Information:
▼▼▼
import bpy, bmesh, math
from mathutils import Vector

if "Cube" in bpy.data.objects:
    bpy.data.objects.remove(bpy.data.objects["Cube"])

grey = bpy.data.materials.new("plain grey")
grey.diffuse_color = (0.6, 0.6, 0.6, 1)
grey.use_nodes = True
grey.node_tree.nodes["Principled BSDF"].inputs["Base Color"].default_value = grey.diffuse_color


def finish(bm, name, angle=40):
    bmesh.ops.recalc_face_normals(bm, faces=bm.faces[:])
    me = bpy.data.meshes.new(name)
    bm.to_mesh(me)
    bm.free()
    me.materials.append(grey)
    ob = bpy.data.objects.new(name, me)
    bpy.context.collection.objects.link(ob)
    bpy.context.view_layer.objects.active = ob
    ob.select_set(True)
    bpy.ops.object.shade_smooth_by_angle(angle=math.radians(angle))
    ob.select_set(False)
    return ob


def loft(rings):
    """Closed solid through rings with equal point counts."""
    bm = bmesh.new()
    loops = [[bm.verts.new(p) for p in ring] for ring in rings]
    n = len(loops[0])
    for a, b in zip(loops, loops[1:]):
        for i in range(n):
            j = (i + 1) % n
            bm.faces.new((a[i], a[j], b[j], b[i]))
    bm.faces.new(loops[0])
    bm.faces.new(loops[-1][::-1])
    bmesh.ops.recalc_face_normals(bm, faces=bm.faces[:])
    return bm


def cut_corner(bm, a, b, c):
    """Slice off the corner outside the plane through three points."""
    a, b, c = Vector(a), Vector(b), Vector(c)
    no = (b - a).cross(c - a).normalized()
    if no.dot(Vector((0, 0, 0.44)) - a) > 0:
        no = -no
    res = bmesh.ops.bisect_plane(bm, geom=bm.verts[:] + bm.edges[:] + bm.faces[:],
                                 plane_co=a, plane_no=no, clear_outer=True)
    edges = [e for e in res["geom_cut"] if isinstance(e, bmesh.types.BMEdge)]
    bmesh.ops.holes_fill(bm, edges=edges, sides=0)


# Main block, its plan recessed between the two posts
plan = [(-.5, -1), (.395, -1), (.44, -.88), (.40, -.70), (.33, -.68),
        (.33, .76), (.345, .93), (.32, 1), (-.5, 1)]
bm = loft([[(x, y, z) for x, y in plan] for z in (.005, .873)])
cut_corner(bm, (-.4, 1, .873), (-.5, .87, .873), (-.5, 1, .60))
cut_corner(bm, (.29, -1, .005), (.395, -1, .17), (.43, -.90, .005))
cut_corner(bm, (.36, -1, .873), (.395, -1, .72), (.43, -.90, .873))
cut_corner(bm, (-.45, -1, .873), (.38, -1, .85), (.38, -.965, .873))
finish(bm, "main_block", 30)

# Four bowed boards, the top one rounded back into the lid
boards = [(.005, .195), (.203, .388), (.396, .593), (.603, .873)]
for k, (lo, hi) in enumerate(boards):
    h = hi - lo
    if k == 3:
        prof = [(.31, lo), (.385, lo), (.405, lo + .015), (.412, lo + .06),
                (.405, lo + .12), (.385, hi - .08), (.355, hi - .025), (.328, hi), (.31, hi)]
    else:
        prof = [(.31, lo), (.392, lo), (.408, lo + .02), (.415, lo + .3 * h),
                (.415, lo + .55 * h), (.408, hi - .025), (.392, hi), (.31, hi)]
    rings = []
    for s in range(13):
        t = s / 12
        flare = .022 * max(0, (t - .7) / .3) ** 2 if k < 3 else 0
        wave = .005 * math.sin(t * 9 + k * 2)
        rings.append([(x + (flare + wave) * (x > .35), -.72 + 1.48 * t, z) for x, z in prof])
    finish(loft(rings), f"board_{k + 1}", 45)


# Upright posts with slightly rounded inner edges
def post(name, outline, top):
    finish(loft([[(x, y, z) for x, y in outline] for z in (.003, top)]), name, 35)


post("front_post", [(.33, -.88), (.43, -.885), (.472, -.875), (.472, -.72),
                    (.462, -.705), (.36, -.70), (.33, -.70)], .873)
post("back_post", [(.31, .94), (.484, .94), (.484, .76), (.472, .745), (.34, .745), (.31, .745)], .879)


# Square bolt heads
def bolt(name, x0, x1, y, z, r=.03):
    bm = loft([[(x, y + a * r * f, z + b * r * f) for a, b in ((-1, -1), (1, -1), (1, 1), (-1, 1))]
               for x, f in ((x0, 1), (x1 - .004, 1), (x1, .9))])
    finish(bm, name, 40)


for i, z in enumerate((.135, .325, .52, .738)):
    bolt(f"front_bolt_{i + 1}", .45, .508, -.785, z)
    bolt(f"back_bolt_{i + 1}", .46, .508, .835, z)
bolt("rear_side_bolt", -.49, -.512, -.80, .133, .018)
▲▲▲
Aim of the task: Your answer must be the full listing above, printed exactly as it stands.

Answer space:
import bpy, bmesh, math
from mathutils import Vector

if "Cube" in bpy.data.objects:
    bpy.data.objects.remove(bpy.data.objects["Cube"])

grey = bpy.data.materials.new("plain grey")
grey.diffuse_color = (0.6, 0.6, 0.6, 1)
grey.use_nodes = True
grey.node_tree.nodes["Principled BSDF"].inputs["Base Color"].default_value = grey.diffuse_color


def finish(bm, name, angle=40):
    bmesh.ops.recalc_face_normals(bm, faces=bm.faces[:])
    me = bpy.data.meshes.new(name)
    bm.to_mesh(me)
    bm.free()
    me.materials.append(grey)
    ob = bpy.data.objects.new(name, me)
    bpy.context.collection.objects.link(ob)
    bpy.context.view_layer.objects.active = ob
    ob.select_set(True)
    bpy.ops.object.shade_smooth_by_angle(angle=math.radians(angle))
    ob.select_set(False)
    return ob


def loft(rings):
    """Closed solid through rings with equal point counts."""
    bm = bmesh.new()
    loops = [[bm.verts.new(p) for p in ring] for ring in rings]
    n = len(loops[0])
    for a, b in zip(loops, loops[1:]):
        for i in range(n):
            j = (i + 1) % n
            bm.faces.new((a[i], a[j], b[j], b[i]))
    bm.faces.new(loops[0])
    bm.faces.new(loops[-1][::-1])
    bmesh.ops.recalc_face_normals(bm, faces=bm.faces[:])
    return bm


def cut_corner(bm, a, b, c):
    """Slice off the corner outside the plane through three points."""
    a, b, c = Vector(a), Vector(b), Vector(c)
    no = (b - a).cross(c - a).normalized()
    if no.dot(Vector((0, 0, 0.44)) - a) > 0:
        no = -no
    res = bmesh.ops.bisect_plane(bm, geom=bm.verts[:] + bm.edges[:] + bm.faces[:],
                                 plane_co=a, plane_no=no, clear_outer=True)
    edges = [e for e in res["geom_cut"] if isinstance(e, bmesh.types.BMEdge)]
    bmesh.ops.holes_fill(bm, edges=edges, sides=0)


# Main block, its plan recessed between the two posts
plan = [(-.5, -1), (.395, -1), (.44, -.88), (.40, -.70), (.33, -.68),
        (.33, .76), (.345, .93), (.32, 1), (-.5, 1)]
bm = loft([[(x, y, z) for x, y in plan] for z in (.005, .873)])
cut_corner(bm, (-.4, 1, .873), (-.5, .87, .873), (-.5, 1, .60))
cut_corner(bm, (.29, -1, .005), (.395, -1, .17), (.43, -.90, .005))
cut_corner(bm, (.36, -1, .873), (.395, -1, .72), (.43, -.90, .873))
cut_corner(bm, (-.45, -1, .873), (.38, -1, .85), (.38, -.965, .873))
finish(bm, "main_block", 30)

# Four bowed boards, the top one rounded back into the lid
boards = [(.005, .195), (.203, .388), (.396, .593), (.603, .873)]
for k, (lo, hi) in enumerate(boards):
    h = hi - lo
    if k == 3:
        prof = [(.31, lo), (.385, lo), (.405, lo + .015), (.412, lo + .06),
                (.405, lo + .12), (.385, hi - .08), (.355, hi - .025), (.328, hi), (.31, hi)]
    else:
        prof = [(.31, lo), (.392, lo), (.408, lo + .02), (.415, lo + .3 * h),
                (.415, lo + .55 * h), (.408, hi - .025), (.392, hi), (.31, hi)]
    rings = []
    for s in range(13):
        t = s / 12
        flare = .022 * max(0, (t - .7) / .3) ** 2 if k < 3 else 0
        wave = .005 * math.sin(t * 9 + k * 2)
        rings.append([(x + (flare + wave) * (x > .35), -.72 + 1.48 * t, z) for x, z in prof])
    finish(loft(rings), f"board_{k + 1}", 45)


# Upright posts with slightly rounded inner edges
def post(name, outline, top):
    finish(loft([[(x, y, z) for x, y in outline] for z in (.003, top)]), name, 35)


post("front_post", [(.33, -.88), (.43, -.885), (.472, -.875), (.472, -.72),
                    (.462, -.705), (.36, -.70), (.33, -.70)], .873)
post("back_post", [(.31, .94), (.484, .94), (.484, .76), (.472, .745), (.34, .745), (.31, .745)], .879)


# Square bolt heads
def bolt(name, x0, x1, y, z, r=.03):
    bm = loft([[(x, y + a * r * f, z + b * r * f) for a, b in ((-1, -1), (1, -1), (1, 1), (-1, 1))]
               for x, f in ((x0, 1), (x1 - .004, 1), (x1, .9))])
    finish(bm, name, 40)


for i, z in enumerate((.135, .325, .52, .738)):
    bolt(f"front_bolt_{i + 1}", .45, .508, -.785, z)
    bolt(f"back_bolt_{i + 1}", .46, .508, .835, z)
bolt("rear_side_bolt", -.49, -.512, -.80, .133, .018)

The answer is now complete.